The Anabaptist Story
In 21 January 1525, a dozen or so men slowly trudged through the snow. Quietly but resolutely, singly or in pairs, they came by night to the home of Felix Manz, near the Grossmünster, Switzerland. The chill of the winter wind blowing off the lake did not match the chill of disappointment that gripped the little band that fateful night.
The dramatic events of the unforgettable gathering have been preserved in The Large Chronicle of the Hutterian Brethren. The account bears the earmarks of an eyewitness, who was probably George Blaurock, a priest who had recently come to Zurich from Chur.
And it came to pass that they were together until anxiety came upon them, yes, they were so pressed in their hearts.
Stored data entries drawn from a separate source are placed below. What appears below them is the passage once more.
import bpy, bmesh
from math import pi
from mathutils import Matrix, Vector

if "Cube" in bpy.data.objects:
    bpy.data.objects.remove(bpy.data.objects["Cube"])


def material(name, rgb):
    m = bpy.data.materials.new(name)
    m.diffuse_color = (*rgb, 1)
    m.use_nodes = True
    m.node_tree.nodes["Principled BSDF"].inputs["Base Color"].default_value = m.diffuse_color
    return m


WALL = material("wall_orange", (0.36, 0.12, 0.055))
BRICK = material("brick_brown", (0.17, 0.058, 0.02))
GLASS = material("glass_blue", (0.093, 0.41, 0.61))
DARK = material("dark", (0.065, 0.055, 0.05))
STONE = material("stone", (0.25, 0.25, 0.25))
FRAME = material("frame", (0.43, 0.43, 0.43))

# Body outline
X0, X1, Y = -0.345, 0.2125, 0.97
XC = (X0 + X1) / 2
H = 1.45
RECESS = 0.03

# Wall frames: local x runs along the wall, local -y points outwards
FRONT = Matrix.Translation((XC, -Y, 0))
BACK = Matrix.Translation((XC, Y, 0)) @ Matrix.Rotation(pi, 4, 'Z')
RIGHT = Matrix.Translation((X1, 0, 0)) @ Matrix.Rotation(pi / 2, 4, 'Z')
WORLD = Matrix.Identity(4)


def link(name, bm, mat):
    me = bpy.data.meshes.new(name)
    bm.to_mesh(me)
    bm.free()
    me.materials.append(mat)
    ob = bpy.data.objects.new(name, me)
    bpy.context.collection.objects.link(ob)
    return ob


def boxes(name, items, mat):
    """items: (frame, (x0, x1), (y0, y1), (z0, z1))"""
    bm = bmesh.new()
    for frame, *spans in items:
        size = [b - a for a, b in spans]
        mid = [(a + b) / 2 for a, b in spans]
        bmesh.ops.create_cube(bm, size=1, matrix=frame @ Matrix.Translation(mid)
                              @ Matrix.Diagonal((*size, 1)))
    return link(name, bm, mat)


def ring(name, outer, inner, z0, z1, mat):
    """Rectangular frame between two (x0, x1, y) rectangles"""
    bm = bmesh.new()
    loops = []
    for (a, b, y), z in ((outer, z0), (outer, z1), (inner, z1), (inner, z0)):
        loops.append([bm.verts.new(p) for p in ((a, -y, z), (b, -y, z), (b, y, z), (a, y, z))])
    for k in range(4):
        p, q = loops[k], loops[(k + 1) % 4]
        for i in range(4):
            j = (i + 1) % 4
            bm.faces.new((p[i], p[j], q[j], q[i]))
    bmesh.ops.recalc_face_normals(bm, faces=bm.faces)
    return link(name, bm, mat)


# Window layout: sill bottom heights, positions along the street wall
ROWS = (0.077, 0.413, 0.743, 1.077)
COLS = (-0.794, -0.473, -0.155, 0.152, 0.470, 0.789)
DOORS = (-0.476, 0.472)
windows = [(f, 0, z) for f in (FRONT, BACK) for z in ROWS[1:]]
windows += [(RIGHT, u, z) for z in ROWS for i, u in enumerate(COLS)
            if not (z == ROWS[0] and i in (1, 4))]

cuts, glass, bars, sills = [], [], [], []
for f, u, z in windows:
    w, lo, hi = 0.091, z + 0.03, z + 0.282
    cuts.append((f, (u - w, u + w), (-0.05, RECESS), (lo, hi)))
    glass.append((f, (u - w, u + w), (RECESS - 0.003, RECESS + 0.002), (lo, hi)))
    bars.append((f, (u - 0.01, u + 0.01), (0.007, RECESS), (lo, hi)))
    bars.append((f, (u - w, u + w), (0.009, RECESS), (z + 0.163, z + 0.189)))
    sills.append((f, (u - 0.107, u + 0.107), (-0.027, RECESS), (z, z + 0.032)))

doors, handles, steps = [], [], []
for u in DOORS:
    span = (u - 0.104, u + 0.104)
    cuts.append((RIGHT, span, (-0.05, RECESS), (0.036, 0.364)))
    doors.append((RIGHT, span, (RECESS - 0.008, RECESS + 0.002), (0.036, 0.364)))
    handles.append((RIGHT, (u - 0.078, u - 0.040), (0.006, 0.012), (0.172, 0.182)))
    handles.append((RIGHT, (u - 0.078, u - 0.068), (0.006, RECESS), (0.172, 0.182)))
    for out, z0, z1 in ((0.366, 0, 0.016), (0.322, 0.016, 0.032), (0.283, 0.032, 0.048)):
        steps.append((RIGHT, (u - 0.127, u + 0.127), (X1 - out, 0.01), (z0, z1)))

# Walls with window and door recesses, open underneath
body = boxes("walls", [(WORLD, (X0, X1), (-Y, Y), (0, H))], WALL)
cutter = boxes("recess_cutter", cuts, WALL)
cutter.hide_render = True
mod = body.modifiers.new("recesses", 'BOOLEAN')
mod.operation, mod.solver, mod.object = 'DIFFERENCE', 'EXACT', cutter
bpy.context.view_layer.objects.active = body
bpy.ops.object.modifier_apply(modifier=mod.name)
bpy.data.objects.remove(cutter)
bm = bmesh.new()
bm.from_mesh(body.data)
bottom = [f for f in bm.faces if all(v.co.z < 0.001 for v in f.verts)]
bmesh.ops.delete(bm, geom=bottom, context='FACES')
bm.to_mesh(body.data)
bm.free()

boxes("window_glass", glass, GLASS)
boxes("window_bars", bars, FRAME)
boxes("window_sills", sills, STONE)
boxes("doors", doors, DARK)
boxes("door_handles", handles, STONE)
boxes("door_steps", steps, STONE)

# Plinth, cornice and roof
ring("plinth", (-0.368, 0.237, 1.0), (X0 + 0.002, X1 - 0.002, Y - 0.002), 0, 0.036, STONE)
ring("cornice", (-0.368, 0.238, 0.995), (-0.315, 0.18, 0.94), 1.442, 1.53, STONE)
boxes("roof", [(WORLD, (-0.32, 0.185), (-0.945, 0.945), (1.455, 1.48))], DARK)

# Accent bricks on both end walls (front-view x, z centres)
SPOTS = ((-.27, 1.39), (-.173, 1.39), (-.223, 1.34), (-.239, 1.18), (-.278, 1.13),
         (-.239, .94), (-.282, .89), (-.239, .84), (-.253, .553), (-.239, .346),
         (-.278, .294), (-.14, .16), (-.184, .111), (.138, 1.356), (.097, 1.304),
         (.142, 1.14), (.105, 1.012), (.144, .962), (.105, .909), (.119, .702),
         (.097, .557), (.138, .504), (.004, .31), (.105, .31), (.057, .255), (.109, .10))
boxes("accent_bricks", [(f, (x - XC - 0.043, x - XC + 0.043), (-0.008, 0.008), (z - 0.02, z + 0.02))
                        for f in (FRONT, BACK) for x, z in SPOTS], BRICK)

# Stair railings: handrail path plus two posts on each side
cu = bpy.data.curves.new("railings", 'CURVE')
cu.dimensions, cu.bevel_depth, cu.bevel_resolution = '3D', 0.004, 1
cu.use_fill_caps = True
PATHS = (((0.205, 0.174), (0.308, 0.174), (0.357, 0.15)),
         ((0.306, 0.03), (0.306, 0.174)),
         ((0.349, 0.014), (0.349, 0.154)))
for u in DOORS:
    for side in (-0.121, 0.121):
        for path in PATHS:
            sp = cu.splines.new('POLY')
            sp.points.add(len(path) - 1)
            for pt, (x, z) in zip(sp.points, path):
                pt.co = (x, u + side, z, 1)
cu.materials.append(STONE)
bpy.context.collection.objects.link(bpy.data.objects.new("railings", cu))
Thereupon they began to bow their knees to the Most High God in heaven and called upon him as the Informer of Hearts, and they prayed that he would give to them his divine will and that he would show his mercy unto them. For flesh and blood and human forwardness did not drive them, since they well knew what they would have to suffer on account of it.
After the prayer, George of the House of Jacob stood up and besought Conrad Grebel for God’s sake to baptize him with the true Christian baptism upon his faith and knowledge. And when he knelt down with such a request and desire, Conrad baptized him, since at that time there was no ordained minister to perform such work.
After his baptism at the hands of Grebel, Blaurock proceeded to baptize all the others present. The newly baptized then pledged themselves as true disciples of Christ to live lives separated from the world and to teach the gospel and hold the faith.
Anabaptism was born. With this first baptism, the earliest church of the Swiss Brethren was constituted.
This was clearly the most revolutionary act of the Reformation. No other event so completely symbolized the break with Rome. Here, for the first time in the course of the Reformation, a group of Christians dared to form a church after what was conceived to be the New Testament pattern. The Brethren emphasized the absolute necessity of a personal commitment to Christ as essential to salvation and a prerequisite to baptism.
—By William R. Estep Originally published on www.anabaptists.org/history.